[Document images with source code]

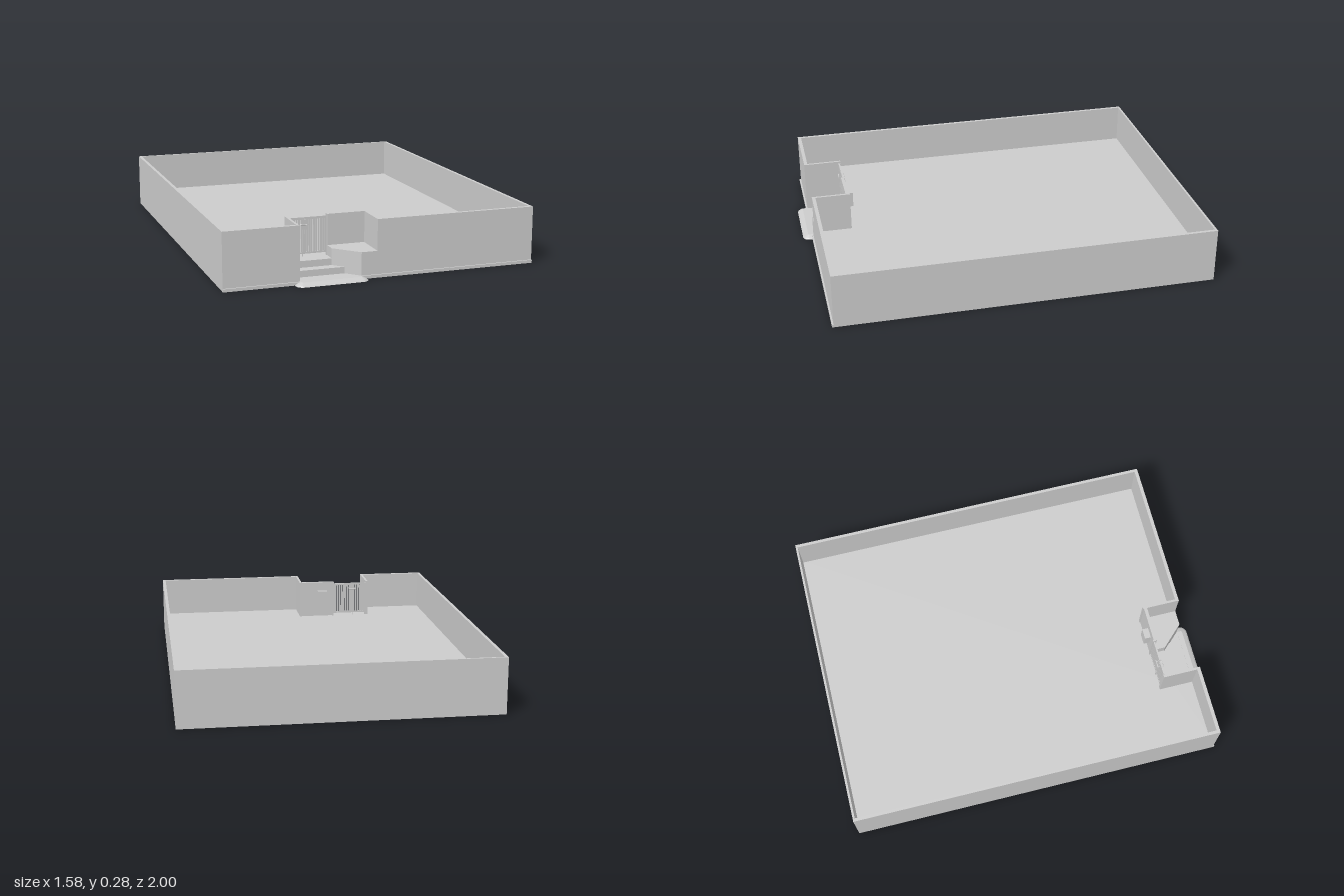
import * as THREE from 'three';
import { ConvexGeometry } from 'three/addons/geometries/ConvexGeometry.js';

const mat = new THREE.MeshStandardMaterial({ color: 0xcccccc, flatShading: true });

export function createModel() {
  const root = new THREE.Group();

  const add = (name, geometry, parent = root) => {
    const mesh = new THREE.Mesh(geometry, mat);
    mesh.name = name;
    parent.add(mesh);
    return mesh;
  };
  // Box given by its extents
  const block = (name, x0, x1, y0, y1, z0, z1, parent) => {
    const mesh = add(name, new THREE.BoxGeometry(x1 - x0, y1 - y0, z1 - z0), parent);
    mesh.position.set((x0 + x1) / 2, (y0 + y1) / 2, (z0 + z1) / 2);
    return mesh;
  };
  // Vertical slab from a plan outline of [x, z] points
  const slab = (name, plan, y0, y1) => {
    const shape = new THREE.Shape(plan.map(([x, z]) => new THREE.Vector2(x, -z)));
    const geometry = new THREE.ExtrudeGeometry(shape, { depth: y1 - y0, bevelEnabled: false });
    geometry.rotateX(-Math.PI / 2);
    geometry.translate(0, y0, 0);
    return add(name, geometry);
  };

  const W = 0.79, H = 0.285, T = 0.016;
  const back = -1, front = 0.945, floorY = 0.08, paveY = 0.015;
  const left = -0.418, gateEnd = -0.22, right = -0.03;
  const gateZ = 0.745;

  // Raised yard floor, notched around the entrance
  slab('floor', [
    [-W, back], [W, back], [W, front], [right, front], [right, gateZ + T],
    [gateEnd, gateZ + T], [gateEnd, 0.83], [left, 0.83], [left, front], [-W, front],
  ], 0, floorY);

  // Perimeter walls
  const walls = new THREE.Group();
  walls.name = 'walls';
  root.add(walls);
  block('backWall', -W, W, 0, H, back, back + 0.011, walls);
  block('rightSideWall', -W, -W + T, 0, H, back, front, walls);
  block('leftSideWall', W - T, W, 0, H, back, front, walls);
  block('frontWallShort', -W, left, 0, H, front - 0.018, front, walls);
  block('frontWallLong', right, W, 0, H, front - 0.018, front, walls);
  // Walls turning into the entrance recess
  block('recessWallRight', left - 0.012, left, 0, H, gateZ, front, walls);
  block('recessWallLeft', right, right + 0.012, 0, H, gateZ, front, walls);
  block('recessBackWall', gateEnd, right + 0.012, 0, H, gateZ + 0.005, gateZ + 0.022, walls);
  block('meterBox', -0.18, -0.125, 0.155, 0.235, 0.718, gateZ + 0.006);

  // Corner planter with a diagonal face
  slab('planter', [
    [gateEnd, 0.76], [right, 0.76], [right, front], [-0.11, front], [gateEnd, 0.83],
  ], 0, 0.13);

  // Entrance paving and step, both cut off by the planter diagonal
  slab('entrancePaving', [
    [left, 0.83], [gateEnd, 0.83], [-0.11, front], [left, front],
  ], 0, paveY);
  slab('step', [
    [left, 0.82], [gateEnd, 0.82], [gateEnd, 0.83], [-0.17, 0.88], [left, 0.88],
  ], 0, 0.047);

  // Low kerb along the street
  block('kerb', -W, W, 0, paveY, front - 0.005, 0.953);

  // Sloped ramp with rounded corners
  const points = [];
  for (const [inset, y] of [[0, 0], [0.008, 0.007], [0.028, 0.017]]) {
    const radius = 0.035 - inset;
    for (const side of [-1, 1]) {
      const cx = -0.265 + side * 0.145;
      points.push(new THREE.Vector3(cx + side * radius, y, front));
      for (let i = 0; i <= 6; i++) {
        const a = (i / 6) * Math.PI / 2;
        points.push(new THREE.Vector3(
          cx + side * radius * Math.cos(a), y, 0.965 + radius * Math.sin(a)));
      }
    }
  }
  add('ramp', new ConvexGeometry(points));

  // Double gate with a narrow and a wide leaf
  const gate = new THREE.Group();
  gate.name = 'gate';
  gate.position.z = gateZ + 0.008;
  root.add(gate);
  const d = 0.004;
  block('gatePostRight', left, left + 0.007, floorY, 0.277, -0.007, 0.007, gate);
  block('gatePostLeft', gateEnd - 0.003, gateEnd + 0.006, floorY, H, -0.008, 0.008, gate);
  const leaf = (x0, x1, bars) => {
    block('gateTopRail', x0, x1, 0.264, 0.275, -d, d, gate);
    block('gateBottomRail', x0, x1, 0.094, 0.103, -d, d, gate);
    for (const x of [x0, x1 - 0.007]) block('gateStile', x, x + 0.007, 0.094, 0.275, -d, d, gate);
    const inner0 = x0 + 0.007, pitch = (x1 - x0 - 0.014) / bars;
    for (let i = 0; i < bars; i++) {
      const x = inner0 + (i + 0.5) * pitch;
      block('gateBar', x - 0.0042, x + 0.0042, 0.1, 0.268, -0.003, 0.003, gate);
    }
  };
  leaf(left + 0.008, -0.334, 5);
  leaf(-0.332, gateEnd - 0.004, 8);
  block('lockPlate', -0.346, -0.32, 0.215, 0.262, -0.005, 0.005, gate);
  block('dropBolt', -0.342, -0.338, floorY, 0.13, -0.008, -0.003, gate);

  // Lever handles on both faces
  for (const side of [-1, 1]) {
    for (const x of [-0.35, -0.322]) {
      const stem = add('handleStem', new THREE.CylinderGeometry(0.002, 0.002, 0.012, 8), gate);
      stem.rotation.x = Math.PI / 2;
      stem.position.set(x, 0.24, side * 0.008);
    }
    const lever = add('handleLever', new THREE.CylinderGeometry(0.0025, 0.0025, 0.045, 8), gate);
    lever.rotation.z = Math.PI / 2;
    lever.position.set(-0.336, 0.24, side * 0.014);
  }

  return root;
}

▶ Problem to solve:
Among the lines of the data, identify those with the word "parent". Copy each of them.

▶ The completed task:
  const add = (name, geometry, parent = root) => {
    parent.add(mesh);
  const block = (name, x0, x1, y0, y1, z0, z1, parent) => {
    const mesh = add(name, new THREE.BoxGeometry(x1 - x0, y1 - y0, z1 - z0), parent);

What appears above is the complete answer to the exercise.